Any self-described “social media expert/guru/consultant” who didn’t have a Livejournal back when one needed an invite code to join is a complete fraud. They should also have an ICQ number and can clearly recall the time when Blogger was owned by Pyra and went down at least six times a day. Bonus points to be aware if they can properly identify the significance of the follow — xMOCx. There’s knowledge in having been at the genesis of so-called “social media.”
Economics, perhaps more than any other discipline, has taken to blogs with gusto. Mainstream figures such as Paul Krugman and Greg Mankiw have commanded large online audiences for years, audiences which include many of their peers. But the crisis has made the academic establishment fractious and vulnerable. Highly credentialed economists now publicly mock each other’s ignorance and foolishness.

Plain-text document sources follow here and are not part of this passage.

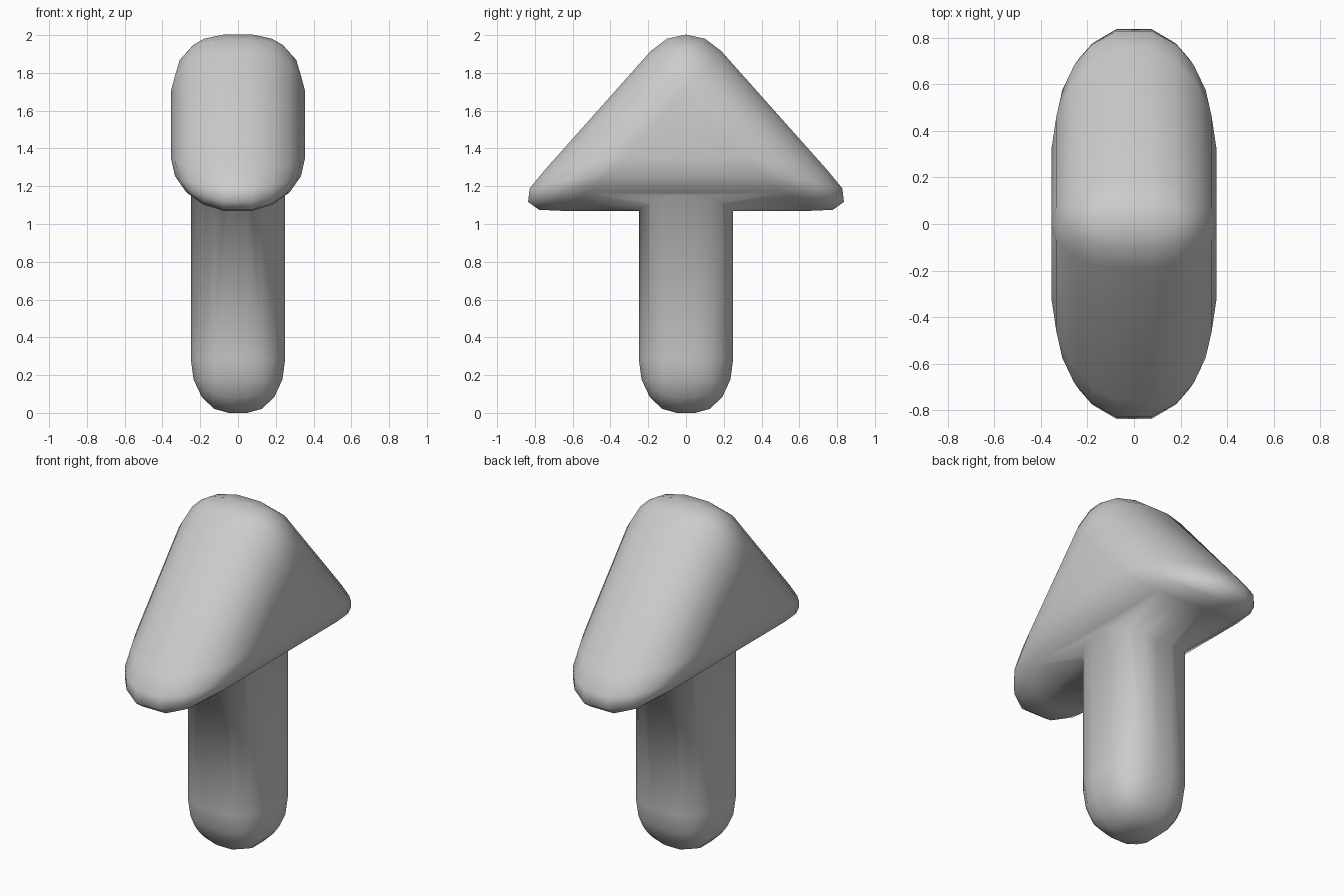
import bpy, bmesh
from mathutils import Vector

if "Cube" in bpy.data.objects:
    bpy.data.objects.remove(bpy.data.objects["Cube"])


def rounded_prism(name, outline, half_x, radius, scale_z=1.0):
    """Extrude a (y, z) outline along x, round every edge, then stretch in z."""
    bm = bmesh.new()
    face = bm.faces.new([bm.verts.new((-half_x, y, z / scale_z)) for y, z in outline])
    side = bmesh.ops.extrude_face_region(bm, geom=[face])["geom"]
    moved = [v for v in side if isinstance(v, bmesh.types.BMVert)]
    bmesh.ops.translate(bm, verts=moved, vec=(2 * half_x, 0, 0))
    if len(bm.faces) < len(outline) + 2:
        bmesh.ops.holes_fill(bm, edges=bm.edges[:])
    bmesh.ops.recalc_face_normals(bm, faces=bm.faces[:])
    bmesh.ops.bevel(bm, geom=bm.edges[:], offset=radius, offset_type='OFFSET',
                    segments=4, profile=0.5, affect='EDGES', clamp_overlap=True)
    bmesh.ops.scale(bm, verts=bm.verts[:], vec=Vector((1, 1, scale_z)))
    bmesh.ops.recalc_face_normals(bm, faces=bm.faces[:])
    for f in bm.faces:
        f.smooth = True
    mesh = bpy.data.meshes.new(name)
    bm.to_mesh(mesh)
    bm.free()
    obj = bpy.data.objects.new(name, mesh)
    bpy.context.collection.objects.link(obj)
    return obj


# Triangular head
head = rounded_prism("arrow", [(-0.94, 1.07), (0.94, 1.07), (0, 2.125)], 0.355, 0.28)

# Square shaft, its upper end buried in the head
shaft = rounded_prism("shaft", [(-0.25, 0), (0.25, 0), (0.25, 1.6), (-0.25, 1.6)],
                      0.25, 0.2, scale_z=1.42)

# Fuse both into one smooth body
fuse = head.modifiers.new("fuse", 'BOOLEAN')
fuse.operation = 'UNION'
fuse.solver = 'EXACT'
fuse.object = shaft
bpy.context.view_layer.objects.active = head
head.select_set(True)
bpy.ops.object.modifier_apply(modifier=fuse.name)
bpy.data.objects.remove(shaft)
for p in head.data.polygons:
    p.use_smooth = True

That has created an opening for the less decorated members of the guild, and the truly peripheral.
Other than requiring a lot more editing — the sentence “[i]n America NGDP plunged over 11% below its pre-crisis path and remains there; what people buy at the prices they pay for it is much less than most would want[,]” is in serious need of a rewrite for the sake of clarity — this is a very engaging article on not only debates within economics but gives one a sense of how social media is changing the social sciences and forcing open the insular structures of academia.
"… the gap that once existed between work and play is closing, raising questions about how employees’ social media activity impacts their job…. Kabrina Chang, professor of business law and employment law at Boston University, decided to research the legal implications of firings that occur when online behavior meets the work place…."